He is already booked in to box again at Wembley on April 13, but the question of an opponent has still to be resolved.
Joshua has repeatedly stressed he wants to fight fellow undefeated champion Wilder, who holds the World Boxing Council version of the heavyweight title, next.
“We have to fight, it would be silly not to” Joshua told reporters after inflicting the first stoppage-loss of Povetkin’s professional career.
Wilder, however, is next due to face Britain’s former world heavyweight champion Tyson Fury on December 1.
Talks between the Joshua and Wilder camps have stalled and Hearn is worried a fight that will be worth far more than the “peanuts” of an initially offered $50 million could be derailed.

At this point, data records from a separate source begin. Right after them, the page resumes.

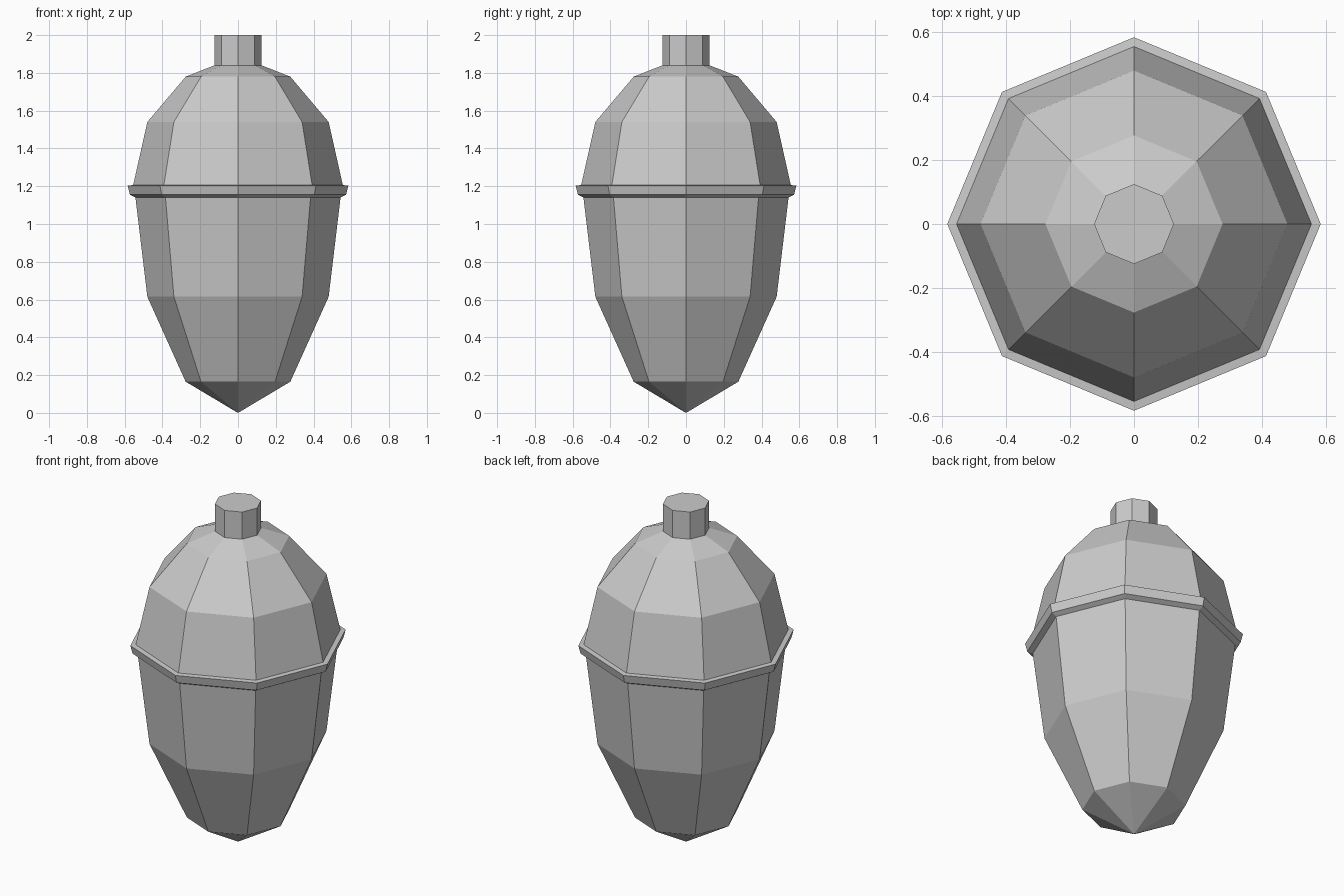
import bpy, bmesh
from math import cos, sin, tau

if "Cube" in bpy.data.objects:
    bpy.data.objects.remove(bpy.data.objects["Cube"])

SIDES = 8


def lathe(name, profile):
    """Revolve (radius, z) points, listed bottom to top, into a flat eight-sided part."""
    bm = bmesh.new()
    rings = []
    for r, z in profile:
        if r == 0:
            rings.append([bm.verts.new((0, 0, z))] * SIDES)
        else:
            rings.append([bm.verts.new((r * cos(tau * i / SIDES), r * sin(tau * i / SIDES), z))
                          for i in range(SIDES)])
    for low, high in zip(rings, rings[1:]):
        for i in range(SIDES):
            j = (i + 1) % SIDES
            corners = dict.fromkeys((low[i], low[j], high[j], high[i]))
            bm.faces.new(list(corners))
    bmesh.ops.recalc_face_normals(bm, faces=bm.faces)
    mesh = bpy.data.meshes.new(name)
    bm.to_mesh(mesh)
    bm.free()
    obj = bpy.data.objects.new(name, mesh)
    bpy.context.collection.objects.link(obj)
    return obj


# Pointed lower shell
lathe("lower_shell", [(0, 0), (0.277, 0.165), (0.48, 0.615), (0.543, 1.14)])

# Domed cap with its flared rim
lathe("cap", [(0.543, 1.14), (0.572, 1.155), (0.584, 1.203), (0.555, 1.206),
              (0.48, 1.54), (0.277, 1.78), (0.125, 1.84)])

# Short stem with flat top
lathe("stem", [(0.125, 1.84), (0.125, 2.0), (0, 2.0)])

If Fury beats Wilder, the American’s re-match clause would likely be activated, delaying both boxers from facing Joshua, the London 2012 Olympic champion who now has a professional record of 22 wins from 22 fights, with 21 knockouts.

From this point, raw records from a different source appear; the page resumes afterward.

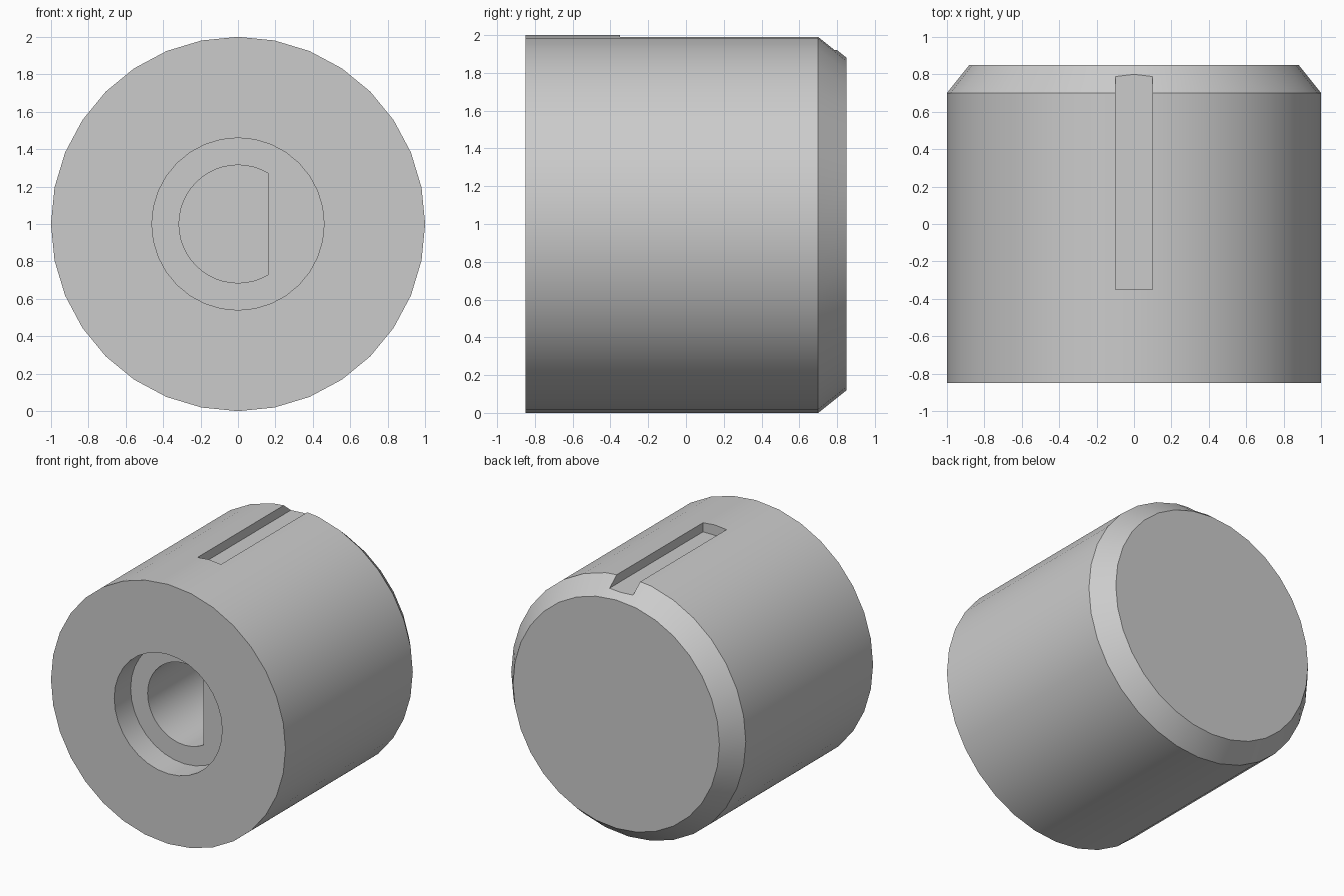
import bpy, bmesh, math

SIDES = 32
CENTRE_Z = 1.0

cube = bpy.data.objects.get("Cube")
if cube:
    bpy.data.objects.remove(cube, do_unlink=True)

# Material
grey = bpy.data.materials.new("plain grey")
grey.use_nodes = True
colour = (0.6, 0.6, 0.6, 1.0)
grey.diffuse_color = colour
grey.node_tree.nodes["Principled BSDF"].inputs["Base Color"].default_value = colour


def circle(radius):
    """Points (x, z) of a circle around the knob axis."""
    steps = [2 * math.pi * i / SIDES for i in range(SIDES)]
    return [(radius * math.cos(a), CENTRE_Z + radius * math.sin(a)) for a in steps]


def loft(name, sections):
    """Join matching (y, outline) sections along y and cap both ends."""
    bm = bmesh.new()
    rings = [[bm.verts.new((x, y, z)) for x, z in outline] for y, outline in sections]
    for a, b in zip(rings, rings[1:]):
        for i in range(len(a)):
            j = (i + 1) % len(a)
            bm.faces.new((a[i], a[j], b[j], b[i]))
    bm.faces.new(rings[0])
    bm.faces.new(rings[-1])
    bmesh.ops.recalc_face_normals(bm, faces=bm.faces)
    mesh = bpy.data.meshes.new(name)
    bm.to_mesh(mesh)
    bm.free()
    mesh.materials.append(grey)
    obj = bpy.data.objects.new(name, mesh)
    bpy.context.collection.objects.link(obj)
    return obj


# Turned body: recess floor, recess rim, front rim, chamfer start, back
profile = [(0.46, -0.65), (0.46, -0.85), (1.0, -0.85), (1.0, 0.7), (0.88, 0.85)]
knob = loft("knob_body", [(y, circle(r)) for r, y in profile])

# D-shaped shaft hole: an arc closed by a flat on the left
radius, flat = 0.315, 0.16
start = math.acos(flat / radius)
sweep = 2 * (math.pi - start)
arc = [start + sweep * i / SIDES for i in range(SIDES + 1)]
d_outline = [(radius * math.cos(a), CENTRE_Z + radius * math.sin(a)) for a in arc]
shaft_cutter = loft("shaft_hole_cutter", [(-0.75, d_outline), (0.45, d_outline)])

# Pointer slot along the top, running out through the chamfer
slot_outline = [(-0.1, 1.92), (0.1, 1.92), (0.1, 2.2), (-0.1, 2.2)]
slot_cutter = loft("pointer_slot_cutter", [(-0.35, slot_outline), (1.0, slot_outline)])

bpy.ops.object.select_all(action="DESELECT")
bpy.context.view_layer.objects.active = knob
knob.select_set(True)
for cutter in (shaft_cutter, slot_cutter):
    cutter.hide_render = True
    cut = knob.modifiers.new(cutter.name, "BOOLEAN")
    cut.operation = "DIFFERENCE"
    cut.solver = "EXACT"
    cut.object = cutter
    bpy.ops.object.modifier_apply(modifier=cut.name)
    bpy.data.objects.remove(cutter, do_unlink=True)

bpy.ops.object.shade_smooth_by_angle(angle=math.radians(30))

“Being British, we’d like Fury to win, but for April, Wilder must win if that’s going to happen,” said Hearn.
“We’re not willing to wait until December to see. A deal must be done in advance of that, subject to him winning.
“But now, after 80,000 (the estimated crowd at Wembley) and the worldwide exposure and after the finish (against Povetkin) that offer (made previously, by the Wilder camp) will look like absolute peanuts when this fight is made.”
“That is the biggest fight in boxing; Wilder-Fury is a really good fight to see who’s the second best heavyweight in the world. Joshua-Wladimir Klitschko was the biggest fight in British boxing history, and Joshua-Wilder would eclipse that. We want that now.”
Hearn insisted: “We’re not waiting for time-wasters; we understand if they lose we’ll have to find another opponent, but if you win, we’re not waiting until December.
“These aren’t negotiations that will take 24 hours, and Joshua’s career is not being slowed down. If they don’t want to do that, we’ll fight someone else.”
Fury has previously said on social media that Joshua will never fight him but Hearn witheringly added: “Tyson Fury is the least entertaining fighter I’ve ever seen.
“He’s never been in a good fight, apart from against Steve Cunningham (in 2013), when he got knocked down.”
Meanwhile the 28-year-old Joshua said he too had no intention of being messed about by Wilder.
“If Wilder’s not serious, there’s other people out there; when he’s ready, we’re ready.”
Joshua added: “Good luck to them both (Wilder and Fury) — boxing needs it.
“I’ve had the burden of the heavyweight division on my back for some years, because it was all about me fighting Wilder, Fury, Klitschko, Dillian (Whyte), Povetkin. That’s all they were interested in — me fighting them all.
“So I’m happy those two are fighting. April 13 is booked, so whichever heavyweight is serious, we can look at making a deal. I have no interest in who wins; I’m not fussed.”
Joshua was rocked by Povetkin, the 2004 Olympic champion, in the first round. But he insisted the 39-year-old Russian had not broken his nose.
“These guys the last thing they lose is their power, but it was a good way to wake up,” Joshua said.
As for what lay behind his own public appeal, Joshua added: “The appeal is losing — who is going to be the man to beat me? Sometimes you have to go in there and really earn your money.
“Povetkin was a tough challenger for sure, but I knew how to break him down.
“I wasn’t looking for the knockout but the instinct told he was hurt. I knew how to tidy up and I knew it was time to get out of there.”